EXERCISE AIM – Below are some records. Copy every line in them that holds "half".

Collected data entries:
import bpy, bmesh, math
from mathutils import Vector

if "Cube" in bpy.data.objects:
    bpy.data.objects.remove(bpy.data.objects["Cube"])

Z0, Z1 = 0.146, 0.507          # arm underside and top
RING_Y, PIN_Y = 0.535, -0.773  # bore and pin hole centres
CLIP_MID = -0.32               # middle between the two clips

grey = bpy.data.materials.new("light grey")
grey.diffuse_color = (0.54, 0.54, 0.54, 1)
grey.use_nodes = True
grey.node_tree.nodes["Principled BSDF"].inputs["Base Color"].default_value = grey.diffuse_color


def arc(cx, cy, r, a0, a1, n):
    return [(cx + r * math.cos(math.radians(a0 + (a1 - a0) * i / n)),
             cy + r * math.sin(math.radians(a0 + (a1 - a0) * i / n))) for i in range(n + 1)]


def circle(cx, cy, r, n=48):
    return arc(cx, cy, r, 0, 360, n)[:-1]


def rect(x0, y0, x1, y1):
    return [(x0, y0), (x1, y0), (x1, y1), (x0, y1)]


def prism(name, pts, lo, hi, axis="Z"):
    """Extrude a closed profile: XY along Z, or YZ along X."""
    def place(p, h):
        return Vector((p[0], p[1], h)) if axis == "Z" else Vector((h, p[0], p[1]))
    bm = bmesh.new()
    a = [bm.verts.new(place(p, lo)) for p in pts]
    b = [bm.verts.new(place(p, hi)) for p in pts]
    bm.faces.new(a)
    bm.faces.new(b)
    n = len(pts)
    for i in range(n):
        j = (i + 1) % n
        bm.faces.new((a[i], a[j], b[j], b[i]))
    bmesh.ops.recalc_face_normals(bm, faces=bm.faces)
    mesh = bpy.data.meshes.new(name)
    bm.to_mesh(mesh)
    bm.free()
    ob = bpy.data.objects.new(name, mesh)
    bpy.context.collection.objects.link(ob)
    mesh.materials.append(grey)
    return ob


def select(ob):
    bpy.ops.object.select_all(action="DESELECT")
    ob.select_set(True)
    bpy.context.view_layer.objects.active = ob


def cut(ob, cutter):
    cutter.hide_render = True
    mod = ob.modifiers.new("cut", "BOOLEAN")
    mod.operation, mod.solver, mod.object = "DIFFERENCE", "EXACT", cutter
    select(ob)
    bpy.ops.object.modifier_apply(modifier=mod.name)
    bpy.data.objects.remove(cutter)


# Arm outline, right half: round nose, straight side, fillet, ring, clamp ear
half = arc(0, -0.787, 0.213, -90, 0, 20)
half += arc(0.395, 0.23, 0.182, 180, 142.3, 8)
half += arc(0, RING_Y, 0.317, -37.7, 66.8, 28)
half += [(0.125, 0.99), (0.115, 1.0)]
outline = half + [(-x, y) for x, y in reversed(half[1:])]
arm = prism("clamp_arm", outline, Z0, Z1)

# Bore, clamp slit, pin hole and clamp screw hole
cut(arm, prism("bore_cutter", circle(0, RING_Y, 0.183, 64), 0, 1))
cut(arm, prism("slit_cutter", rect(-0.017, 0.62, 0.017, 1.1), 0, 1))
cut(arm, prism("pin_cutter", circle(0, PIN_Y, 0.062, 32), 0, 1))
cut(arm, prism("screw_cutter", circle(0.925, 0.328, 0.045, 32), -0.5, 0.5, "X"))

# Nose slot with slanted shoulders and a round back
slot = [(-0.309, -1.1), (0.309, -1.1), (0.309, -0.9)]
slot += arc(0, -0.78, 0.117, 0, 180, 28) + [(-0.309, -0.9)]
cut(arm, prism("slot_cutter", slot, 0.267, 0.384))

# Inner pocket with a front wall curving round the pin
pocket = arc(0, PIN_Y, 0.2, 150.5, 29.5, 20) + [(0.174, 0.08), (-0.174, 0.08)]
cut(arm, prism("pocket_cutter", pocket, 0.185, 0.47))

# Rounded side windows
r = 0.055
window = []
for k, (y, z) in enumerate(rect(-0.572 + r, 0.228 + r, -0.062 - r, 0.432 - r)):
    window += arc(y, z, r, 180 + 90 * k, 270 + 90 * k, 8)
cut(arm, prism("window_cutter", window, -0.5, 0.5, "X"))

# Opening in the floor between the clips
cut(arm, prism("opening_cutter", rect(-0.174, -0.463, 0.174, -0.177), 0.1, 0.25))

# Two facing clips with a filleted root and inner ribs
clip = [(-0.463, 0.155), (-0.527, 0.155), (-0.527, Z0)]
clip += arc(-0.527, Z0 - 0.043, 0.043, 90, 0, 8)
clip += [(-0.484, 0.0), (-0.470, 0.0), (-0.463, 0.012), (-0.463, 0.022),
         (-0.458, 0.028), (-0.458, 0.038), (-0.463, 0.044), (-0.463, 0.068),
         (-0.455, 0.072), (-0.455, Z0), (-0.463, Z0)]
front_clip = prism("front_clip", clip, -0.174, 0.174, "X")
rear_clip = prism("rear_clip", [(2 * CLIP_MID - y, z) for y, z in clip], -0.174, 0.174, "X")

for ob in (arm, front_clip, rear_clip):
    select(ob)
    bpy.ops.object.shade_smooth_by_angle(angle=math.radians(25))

...

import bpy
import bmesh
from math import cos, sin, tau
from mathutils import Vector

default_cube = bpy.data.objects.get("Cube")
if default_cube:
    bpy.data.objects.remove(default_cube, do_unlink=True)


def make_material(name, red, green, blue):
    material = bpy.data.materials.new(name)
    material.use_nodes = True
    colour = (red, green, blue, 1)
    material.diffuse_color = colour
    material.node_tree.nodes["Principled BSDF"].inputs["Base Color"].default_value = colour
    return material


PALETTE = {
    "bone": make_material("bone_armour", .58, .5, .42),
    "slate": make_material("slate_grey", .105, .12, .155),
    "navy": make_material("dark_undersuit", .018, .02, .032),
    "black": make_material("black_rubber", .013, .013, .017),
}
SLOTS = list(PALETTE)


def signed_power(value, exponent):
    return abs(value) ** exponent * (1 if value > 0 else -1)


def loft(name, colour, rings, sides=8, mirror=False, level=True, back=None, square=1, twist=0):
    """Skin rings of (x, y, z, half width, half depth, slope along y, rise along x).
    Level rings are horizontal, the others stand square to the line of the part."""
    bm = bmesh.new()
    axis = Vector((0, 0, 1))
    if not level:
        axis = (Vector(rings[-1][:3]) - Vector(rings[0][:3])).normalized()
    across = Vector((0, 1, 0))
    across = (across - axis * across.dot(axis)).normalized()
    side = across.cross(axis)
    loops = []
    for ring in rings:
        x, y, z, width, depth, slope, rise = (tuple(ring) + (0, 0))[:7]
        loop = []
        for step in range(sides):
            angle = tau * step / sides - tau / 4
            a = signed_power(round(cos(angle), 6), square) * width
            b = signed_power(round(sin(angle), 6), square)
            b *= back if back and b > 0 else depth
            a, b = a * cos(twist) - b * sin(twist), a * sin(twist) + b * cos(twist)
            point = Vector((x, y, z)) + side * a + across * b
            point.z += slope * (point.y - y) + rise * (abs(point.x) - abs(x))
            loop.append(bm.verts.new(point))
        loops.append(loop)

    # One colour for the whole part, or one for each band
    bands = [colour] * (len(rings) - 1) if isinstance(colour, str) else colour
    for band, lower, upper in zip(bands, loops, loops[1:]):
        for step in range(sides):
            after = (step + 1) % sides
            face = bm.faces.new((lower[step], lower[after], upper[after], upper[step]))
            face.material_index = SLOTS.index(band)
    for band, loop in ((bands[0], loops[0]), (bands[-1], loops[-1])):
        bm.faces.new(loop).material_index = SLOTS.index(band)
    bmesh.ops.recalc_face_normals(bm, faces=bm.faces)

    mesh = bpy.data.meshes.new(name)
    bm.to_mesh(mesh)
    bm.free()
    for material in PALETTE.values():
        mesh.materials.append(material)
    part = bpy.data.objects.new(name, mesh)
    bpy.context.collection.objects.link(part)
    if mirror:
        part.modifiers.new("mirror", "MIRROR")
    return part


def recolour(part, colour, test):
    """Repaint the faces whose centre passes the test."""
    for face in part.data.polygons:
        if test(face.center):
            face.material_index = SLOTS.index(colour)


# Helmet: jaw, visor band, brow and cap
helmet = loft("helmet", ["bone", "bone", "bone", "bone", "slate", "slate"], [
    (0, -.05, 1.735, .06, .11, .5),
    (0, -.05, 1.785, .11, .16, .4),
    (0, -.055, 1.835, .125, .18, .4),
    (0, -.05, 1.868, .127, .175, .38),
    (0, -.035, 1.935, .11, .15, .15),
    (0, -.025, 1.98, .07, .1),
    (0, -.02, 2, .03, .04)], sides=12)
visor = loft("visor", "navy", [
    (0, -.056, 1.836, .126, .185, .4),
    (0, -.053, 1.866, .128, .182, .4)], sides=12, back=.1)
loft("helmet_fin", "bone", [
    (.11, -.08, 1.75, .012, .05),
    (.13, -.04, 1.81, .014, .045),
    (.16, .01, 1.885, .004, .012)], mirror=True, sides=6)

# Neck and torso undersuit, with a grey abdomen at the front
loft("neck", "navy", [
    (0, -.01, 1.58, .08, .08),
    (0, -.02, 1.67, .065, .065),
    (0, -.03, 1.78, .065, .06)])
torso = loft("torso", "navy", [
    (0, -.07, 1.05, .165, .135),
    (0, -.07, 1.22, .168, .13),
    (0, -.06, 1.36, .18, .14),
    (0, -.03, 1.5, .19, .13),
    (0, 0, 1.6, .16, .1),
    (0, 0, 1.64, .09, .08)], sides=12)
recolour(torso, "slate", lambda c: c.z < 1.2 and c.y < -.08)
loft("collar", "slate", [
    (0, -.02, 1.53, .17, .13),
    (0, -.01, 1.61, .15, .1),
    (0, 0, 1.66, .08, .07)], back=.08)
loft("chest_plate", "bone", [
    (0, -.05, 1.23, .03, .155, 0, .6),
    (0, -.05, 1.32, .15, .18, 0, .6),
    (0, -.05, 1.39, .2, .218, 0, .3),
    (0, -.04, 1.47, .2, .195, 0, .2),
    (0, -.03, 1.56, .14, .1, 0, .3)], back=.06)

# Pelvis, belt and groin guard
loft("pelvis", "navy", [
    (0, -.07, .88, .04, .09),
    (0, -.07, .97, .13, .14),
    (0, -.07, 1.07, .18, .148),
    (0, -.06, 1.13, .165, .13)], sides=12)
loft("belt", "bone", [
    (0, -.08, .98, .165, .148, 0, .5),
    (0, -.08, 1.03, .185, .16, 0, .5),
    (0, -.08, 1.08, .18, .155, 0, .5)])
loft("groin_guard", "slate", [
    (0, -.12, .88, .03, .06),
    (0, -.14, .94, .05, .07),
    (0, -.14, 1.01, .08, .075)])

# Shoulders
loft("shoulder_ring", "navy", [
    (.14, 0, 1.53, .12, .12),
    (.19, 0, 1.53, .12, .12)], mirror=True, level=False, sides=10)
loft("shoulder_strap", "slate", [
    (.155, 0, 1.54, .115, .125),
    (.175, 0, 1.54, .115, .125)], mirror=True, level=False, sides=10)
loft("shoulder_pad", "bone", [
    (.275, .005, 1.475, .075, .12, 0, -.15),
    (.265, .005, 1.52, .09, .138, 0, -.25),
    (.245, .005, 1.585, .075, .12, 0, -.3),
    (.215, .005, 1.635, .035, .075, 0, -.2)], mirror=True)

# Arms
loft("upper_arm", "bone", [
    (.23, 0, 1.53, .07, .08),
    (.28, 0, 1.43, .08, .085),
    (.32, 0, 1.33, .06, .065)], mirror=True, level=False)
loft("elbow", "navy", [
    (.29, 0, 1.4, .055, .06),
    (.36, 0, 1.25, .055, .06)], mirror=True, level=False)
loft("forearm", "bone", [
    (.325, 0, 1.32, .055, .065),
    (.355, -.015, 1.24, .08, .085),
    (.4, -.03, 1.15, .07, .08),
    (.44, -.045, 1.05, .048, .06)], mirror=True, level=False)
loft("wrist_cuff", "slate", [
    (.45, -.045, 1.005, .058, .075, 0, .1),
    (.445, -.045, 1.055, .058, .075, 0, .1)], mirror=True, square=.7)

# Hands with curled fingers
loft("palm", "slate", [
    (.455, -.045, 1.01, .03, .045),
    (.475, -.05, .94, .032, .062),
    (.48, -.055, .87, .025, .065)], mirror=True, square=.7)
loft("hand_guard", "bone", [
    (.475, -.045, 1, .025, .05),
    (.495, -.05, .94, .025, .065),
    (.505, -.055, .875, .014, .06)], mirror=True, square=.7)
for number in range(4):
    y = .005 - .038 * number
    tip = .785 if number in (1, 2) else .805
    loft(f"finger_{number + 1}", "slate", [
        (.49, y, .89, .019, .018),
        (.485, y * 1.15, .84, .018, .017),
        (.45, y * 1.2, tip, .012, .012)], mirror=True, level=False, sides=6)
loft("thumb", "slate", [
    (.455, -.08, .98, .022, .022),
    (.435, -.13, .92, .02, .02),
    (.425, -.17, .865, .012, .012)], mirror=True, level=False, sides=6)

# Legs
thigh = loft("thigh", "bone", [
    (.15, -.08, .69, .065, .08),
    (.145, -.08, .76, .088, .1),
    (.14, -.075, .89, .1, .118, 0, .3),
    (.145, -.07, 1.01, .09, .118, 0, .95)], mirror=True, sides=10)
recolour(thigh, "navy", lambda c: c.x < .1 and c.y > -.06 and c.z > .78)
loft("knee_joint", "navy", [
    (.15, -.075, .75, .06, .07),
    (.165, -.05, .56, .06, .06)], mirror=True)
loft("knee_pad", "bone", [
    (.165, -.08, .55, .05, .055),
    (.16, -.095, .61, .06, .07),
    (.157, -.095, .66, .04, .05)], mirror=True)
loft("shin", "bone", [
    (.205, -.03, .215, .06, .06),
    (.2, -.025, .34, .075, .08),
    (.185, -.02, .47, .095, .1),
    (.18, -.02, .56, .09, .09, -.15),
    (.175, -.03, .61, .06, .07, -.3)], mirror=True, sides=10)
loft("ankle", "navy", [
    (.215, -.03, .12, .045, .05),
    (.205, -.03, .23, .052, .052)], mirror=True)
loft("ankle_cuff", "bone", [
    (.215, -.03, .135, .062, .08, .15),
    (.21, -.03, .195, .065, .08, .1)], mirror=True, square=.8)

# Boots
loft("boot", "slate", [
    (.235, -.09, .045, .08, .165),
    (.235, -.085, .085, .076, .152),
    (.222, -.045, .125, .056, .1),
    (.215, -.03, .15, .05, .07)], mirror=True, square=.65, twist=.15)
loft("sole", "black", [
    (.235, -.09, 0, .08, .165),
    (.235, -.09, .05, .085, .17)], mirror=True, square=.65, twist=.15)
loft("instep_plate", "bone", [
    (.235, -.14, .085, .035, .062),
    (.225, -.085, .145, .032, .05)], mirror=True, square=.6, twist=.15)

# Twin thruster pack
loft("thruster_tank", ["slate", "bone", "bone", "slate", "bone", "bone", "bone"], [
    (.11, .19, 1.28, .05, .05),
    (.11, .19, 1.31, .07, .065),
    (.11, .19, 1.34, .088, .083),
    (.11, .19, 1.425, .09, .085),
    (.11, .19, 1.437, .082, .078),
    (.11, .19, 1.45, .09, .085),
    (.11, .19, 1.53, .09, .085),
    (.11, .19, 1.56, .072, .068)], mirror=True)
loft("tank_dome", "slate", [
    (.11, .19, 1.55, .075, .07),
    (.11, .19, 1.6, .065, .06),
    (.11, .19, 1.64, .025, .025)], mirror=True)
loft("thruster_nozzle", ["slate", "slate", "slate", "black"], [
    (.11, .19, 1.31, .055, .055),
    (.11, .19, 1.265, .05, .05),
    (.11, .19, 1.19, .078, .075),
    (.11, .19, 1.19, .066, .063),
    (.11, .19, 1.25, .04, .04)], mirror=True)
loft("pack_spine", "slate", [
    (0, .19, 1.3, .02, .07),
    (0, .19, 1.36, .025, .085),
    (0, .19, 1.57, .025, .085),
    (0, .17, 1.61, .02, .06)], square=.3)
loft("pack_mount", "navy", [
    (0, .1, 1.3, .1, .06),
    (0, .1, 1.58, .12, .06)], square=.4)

RESULT OF THIS TASK –
# Arm outline, right half: round nose, straight side, fillet, ring, clamp ear
half = arc(0, -0.787, 0.213, -90, 0, 20)
half += arc(0.395, 0.23, 0.182, 180, 142.3, 8)
half += arc(0, RING_Y, 0.317, -37.7, 66.8, 28)
half += [(0.125, 0.99), (0.115, 1.0)]
outline = half + [(-x, y) for x, y in reversed(half[1:])]
    """Skin rings of (x, y, z, half width, half depth, slope along y, rise along x).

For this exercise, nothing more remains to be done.